    "There were moments, I think, when both of us thought this was going to be it. That we were probably coming down here to see her for the last time,” Joan Firestone said.

    Doctors told Heidi’s family the sequence of events likely saved her life. The odds of a brain aneurysm patient making it to the hospital and through surgery are slim.

    In the past two weeks Heidi has had multiple surgeries, procedures, and tests. Each new update was followed closely by more than 1,600 people who’ve liked her Facebook page. Eight days after being admitted, Heidi woke up.

    "It was never expected for her to come out of a coma for well over two weeks,” Clark Firestone said.

    Heidi’s friend Krystle Warren set up an account for the family’s medical bills.

    "We launched the page, I think around seven o'clock that night...before I went to bed, there was already $12,000 in the account,” Warren said.

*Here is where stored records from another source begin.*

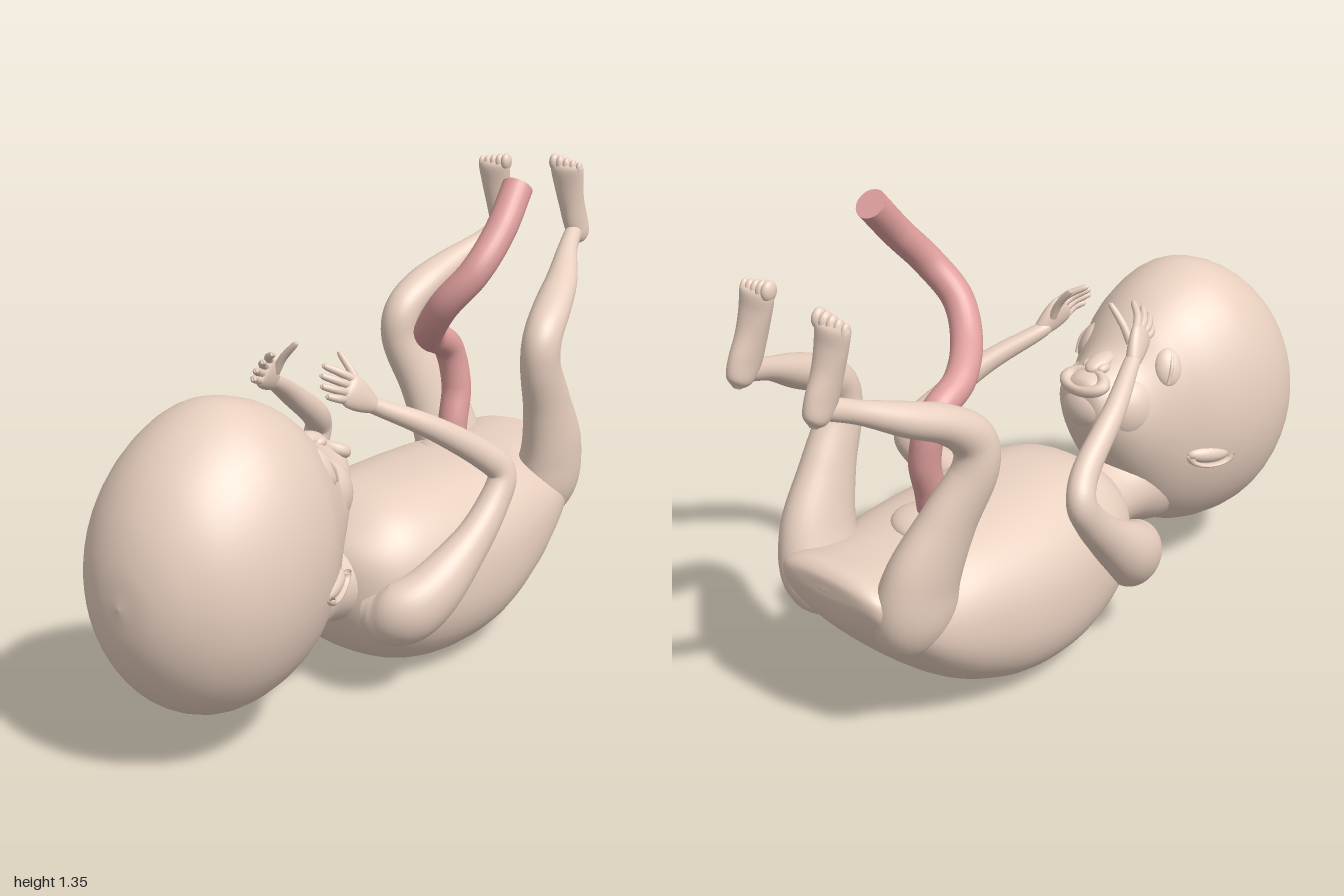
import * as THREE from 'three';

const skin = new THREE.MeshStandardMaterial({ color: 0xe9d0c0, side: THREE.DoubleSide });
const cordMat = new THREE.MeshStandardMaterial({ color: 0xdf9f9d, side: THREE.DoubleSide });
const V = (x, y, z) => new THREE.Vector3(x, y, z);

// Smooth skin through sections [x, y, z, radius in the x-y plane, radius across].
// With alongX the rings stay square to x; power above 2 makes them boxier.
function loft(sections, { alongX = false, power = 2, steps = 8, sides = 32 } = {}) {
  const curve = points => new THREE.CatmullRomCurve3(points, false, 'catmullrom', 0.5);
  const centre = curve(sections.map(s => V(s[0], s[1], s[2])));
  const radii = curve(sections.map(s => V(s[3], s[4], 0)));
  const n = (sections.length - 1) * steps, pos = [], index = [];
  const round = t => Math.sign(t) * Math.abs(t) ** (2 / power);
  for (let i = 0; i <= n; i++) {
    const c = centre.getPoint(i / n), r = radii.getPoint(i / n);
    const T = alongX ? V(1, 0, 0) : centre.getTangent(i / n);
    const S = V(0, 0, 1).addScaledVector(T, -T.z).normalize();
    const N = S.clone().cross(T);
    for (let j = 0; j < sides; j++) {
      const a = j / sides * Math.PI * 2;
      const p = c.clone()
        .addScaledVector(N, Math.max(r.x, 0.0005) * round(Math.cos(a)))
        .addScaledVector(S, Math.max(r.y, 0.0005) * round(Math.sin(a)));
      pos.push(p.x, p.y, p.z);
      if (i < n) {
        const k = (j + 1) % sides, A = i * sides, B = A + sides;
        index.push(A + j, A + k, B + k, A + j, B + k, B + j);
      }
    }
  }
  const g = new THREE.BufferGeometry();
  g.setAttribute('position', new THREE.Float32BufferAttribute(pos, 3));
  g.setIndex(index);
  g.computeVertexNormals();
  return g;
}

// Rows [x, lowest y, highest y, half width] to loft sections
const rows = list => list.map(([x, lo, hi, w]) => [x, (lo + hi) / 2, 0, (hi - lo) / 2, w]);

export function createModel() {
  const model = new THREE.Group();
  const add = (name, geometry, material = skin, parent = model) => {
    const m = new THREE.Mesh(geometry, material);
    m.name = name;
    parent.add(m);
    return m;
  };
  const blob = (name, p, s, tilt = [0, 0, 0], parent = model) => {
    const m = add(name, new THREE.SphereGeometry(1, 24, 16), skin, parent);
    m.position.set(...p);
    m.scale.set(...s);
    m.rotation.set(...tilt);
    return m;
  };

  // Head, tapering from the cranium to the jaw
  add('head', loft(rows([
    [-1, 0.51, 0.511, 0.001], [-0.985, 0.395, 0.62, 0.09], [-0.94, 0.293, 0.73, 0.17],
    [-0.86, 0.2, 0.832, 0.242], [-0.75, 0.143, 0.91, 0.287], [-0.63, 0.135, 0.945, 0.297],
    [-0.5, 0.162, 0.91, 0.268], [-0.4, 0.225, 0.848, 0.215], [-0.32, 0.335, 0.77, 0.165],
    [-0.25, 0.435, 0.733, 0.125], [-0.2, 0.52, 0.722, 0.09], [-0.175, 0.575, 0.7, 0.06],
    [-0.165, 0.64, 0.642, 0.001],
  ]), { alongX: true, sides: 48 }));

  // Neck
  add('neck', loft([
    [-0.62, 0.4, 0, 0.14, 0.17], [-0.45, 0.345, 0, 0.155, 0.16], [-0.33, 0.335, 0, 0.12, 0.13],
    [-0.24, 0.325, 0, 0.115, 0.122], [-0.1, 0.3, 0, 0.14, 0.16],
  ], { alongX: true }));

  // Trunk from shoulders to rump
  add('trunk', loft(rows([
    [-0.24, 0.3, 0.34, 0.02], [-0.22, 0.22, 0.42, 0.12], [-0.17, 0.135, 0.475, 0.2],
    [-0.09, 0.065, 0.525, 0.25], [0.02, 0.018, 0.545, 0.28], [0.15, 0.002, 0.542, 0.3],
    [0.3, 0.015, 0.535, 0.303], [0.45, 0.07, 0.525, 0.285], [0.57, 0.15, 0.5, 0.262],
    [0.68, 0.25, 0.505, 0.235], [0.76, 0.345, 0.515, 0.195], [0.795, 0.42, 0.495, 0.14],
    [0.8, 0.457, 0.459, 0.001],
  ]), { alongX: true, power: 2.35, sides: 48 }));
  blob('navel', [0.43, 0.505, -0.01], [0.1, 0.04, 0.11]);

  // Nose, lips and chin
  blob('nose', [-0.265, 0.738, 0], [0.055, 0.022, 0.032], [0, 0, -0.2]);
  for (const s of [-1, 1]) blob('nostril', [-0.25, 0.731, 0.026 * s], [0.024, 0.015, 0.016]);
  const lips = add('lips', new THREE.TorusGeometry(0.055, 0.018, 12, 32));
  lips.position.set(-0.2, 0.7, 0);
  lips.scale.set(0.7, 1.15, 1);
  lips.rotation.set(-Math.PI / 2, 0.45, 0);
  blob('chin', [-0.195, 0.625, 0], [0.04, 0.06, 0.07]);

  // Closed eyes, cheeks and ears
  for (const s of [-1, 1]) {
    blob('eyelid', [-0.39, 0.725, 0.146 * s], [0.042, 0.058, 0.026], [-0.5 * s, 0.5 * s, 0.35]);
    const crease = new THREE.CatmullRomCurve3([
      V(-0.402, 0.768, 0.147 * s), V(-0.378, 0.732, 0.168 * s), V(-0.362, 0.688, 0.17 * s)]);
    add('eyeCrease', new THREE.TubeGeometry(crease, 12, 0.006, 8));
    blob('cheek', [-0.31, 0.61, 0.075 * s], [0.1, 0.1, 0.075]);
    const ear = new THREE.Group();
    ear.name = 'ear';
    ear.position.set(-0.47, 0.455, 0.236 * s);
    ear.rotation.set(0, 0.35 * s, 0.15);
    model.add(ear);
    blob('earBody', [0, 0, 0], [0.07, 0.026, 0.026], [0, 0, 0], ear);
    // Only the lower edge of the ear folds over
    const rim = add('earRim', new THREE.TorusGeometry(0.06, 0.011, 10, 24, Math.PI), skin, ear);
    rim.scale.set(1.15, 0.5, 1);
    rim.position.z = 0.018 * s;
    rim.rotation.z = Math.PI;
  }

  // Arms: z at elbow, wrist and fingertips
  for (const [s, elbow, wrist, tip] of [[1, 0.315, 0.135, 0.075], [-1, 0.322, 0.205, 0.135]]) {
    const arm = new THREE.Group();
    arm.name = s > 0 ? 'leftArm' : 'rightArm';
    model.add(arm);
    add('upperArmAndForearm', loft([
      [-0.17, 0.25, 0.13 * s, 0.06, 0.06], [-0.155, 0.255, 0.215 * s, 0.095, 0.08],
      [-0.08, 0.305, 0.268 * s, 0.088, 0.075], [0.05, 0.41, 0.303 * s, 0.06, 0.052],
      [0.145, 0.505, elbow * s, 0.047, 0.042], [0.185, 0.58, elbow * s, 0.043, 0.038],
      [0.13, 0.645, (elbow - 0.03) * s, 0.04, 0.036],
      [-0.02, 0.75, (elbow * 0.45 + wrist * 0.55) * s, 0.032, 0.03],
      [-0.15, 0.825, wrist * s, 0.023, 0.023], [-0.18, 0.842, (wrist - 0.01) * s, 0.02, 0.02],
    ]), skin, arm);
    const w = V(-0.155, 0.825, wrist * s), t = V(-0.235, 0.89, (wrist * 0.55 + tip * 0.45) * s);
    const at = (k, r1, r2) => [...w.clone().lerp(t, k).toArray(), r1, r2];
    add('palm', loft([at(-0.1, 0.012, 0.012), at(0.15, 0.026, 0.02), at(0.6, 0.042, 0.022),
      at(0.95, 0.042, 0.017), at(1.1, 0.01, 0.006)]), skin, arm);
    // Fingers fan out from the palm, thumb last
    const ends = [[-0.3, 0.882], [-0.305, 0.908], [-0.29, 0.93], [-0.265, 0.948], [-0.185, 0.96]];
    ends.forEach(([x, y], i) => {
      const k = i / 3, thumb = i === 4;
      const a = thumb ? V(-0.185, 0.87, t.z) : V(-0.252 + 0.04 * k, 0.865 + 0.045 * k, t.z);
      const b = V(x, y, (tip - 0.012 * (i - 1.5)) * s);
      const mid = a.clone().lerp(b, 0.5);
      add(thumb ? 'thumb' : 'finger', loft([
        [a.x, a.y, a.z, 0.012, 0.012], [mid.x, mid.y, mid.z + 0.008 * s, 0.011, 0.011],
        [b.x, b.y, b.z, 0.008, 0.008], [...b.clone().lerp(mid, -0.15).toArray(), 0, 0],
      ], { sides: 10, steps: 4 }), skin, arm);
    });
  }

  // Legs: z at knee, ankle and toes, and a small lift
  for (const [s, knee, ankle, toe, lift] of [[1, 0.22, 0.075, 0.057, 0], [-1, 0.268, 0.19, 0.2, -0.02]]) {
    const leg = new THREE.Group();
    leg.name = s > 0 ? 'leftLeg' : 'rightLeg';
    model.add(leg);
    const mix = k => (knee + (ankle - knee) * k) * s;
    add('thighAndShin', loft([
      [0.6, 0.29, 0.12 * s, 0.05, 0.06], [0.645, 0.38, 0.163 * s, 0.12, 0.09],
      [0.64, 0.5, 0.192 * s, 0.118, 0.078], [0.583, 0.65, (0.11 + knee * 0.45) * s, 0.086, 0.062],
      [0.525, 0.78, knee * s, 0.066, 0.055], [0.53, 0.865, knee * s, 0.06, 0.055],
      [0.61, 0.93, mix(0.15), 0.05, 0.056], [0.72, 0.985 + lift / 2, mix(0.4), 0.044, 0.047],
      [0.84, 1.045 + lift, mix(0.78), 0.03, 0.03], [0.93, 1.08 + lift, ankle * s, 0.028, 0.024],
      [0.96, 1.085 + lift, ankle * s, 0.015, 0.015],
    ]), skin, leg);
    const z = k => (ankle + (toe - ankle) * k) * s;
    add('foot', loft([
      [0.972, 1.045, z(0), 0.008, 0.008], [0.962, 1.065, z(0), 0.036, 0.026],
      [0.943, 1.11, z(0.2), 0.046, 0.031], [0.924, 1.17, z(0.5), 0.039, 0.038],
      [0.912, 1.23, z(0.8), 0.031, 0.048], [0.907, 1.275, z(1), 0.025, 0.054],
      [0.906, 1.29, z(1), 0.004, 0.045],
    ].map(p => [p[0], p[1] + lift, ...p.slice(2)])), skin, leg);
    // Toes, the biggest on the inner side
    for (let i = 0; i < 5; i++) {
      const r = 0.0145 - 0.0012 * i;
      blob('toe', [0.907, 1.288 - 0.004 * i + lift, (toe - 0.043 + 0.0215 * i) * s], [r * 1.5, 0.026, r],
        [0, 0, 0.15], leg);
    }
  }

  // Umbilical cord
  const path = new THREE.CatmullRomCurve3([
    V(0.415, 0.5, -0.015), V(0.43, 0.6, -0.015), V(0.455, 0.7, -0.022), V(0.43, 0.82, -0.035),
    V(0.32, 0.88, -0.02), V(0.21, 0.95, 0.06), V(0.172, 1.03, 0.13), V(0.205, 1.12, 0.2),
    V(0.295, 1.22, 0.22), V(0.395, 1.325, 0.21)]);
  add('cord', new THREE.TubeGeometry(path, 90, 0.043, 24), cordMat);
  const cut = add('cordEnd', new THREE.CircleGeometry(0.043, 24), cordMat);
  cut.position.copy(path.getPoint(1));
  cut.quaternion.setFromUnitVectors(V(0, 0, 1), path.getTangent(1));

  return model;
}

    Tonight, that number is approaching $100,000. Heidi’s family is also thankful for the gift of prayers.

    "Every little step that we have taken in this direction, and every positive step we believe is solely because of the prayers that have come in for her,” Warren said.

    Heidi’s road to recovery will be a long one. After hearing her story, you might not think Heidi Crouch is lucky. Her family and friends believe what happened that night, happened for a reason.

    "We are moving forward with an amazing amount of hope,” Joan Firestone said. “We really are. That this is going to be a miraculous outcome for our daughter."

    There is no solid prognosis for Heidi Crouch. Doctors say aneurysm patients respond and progress very differently.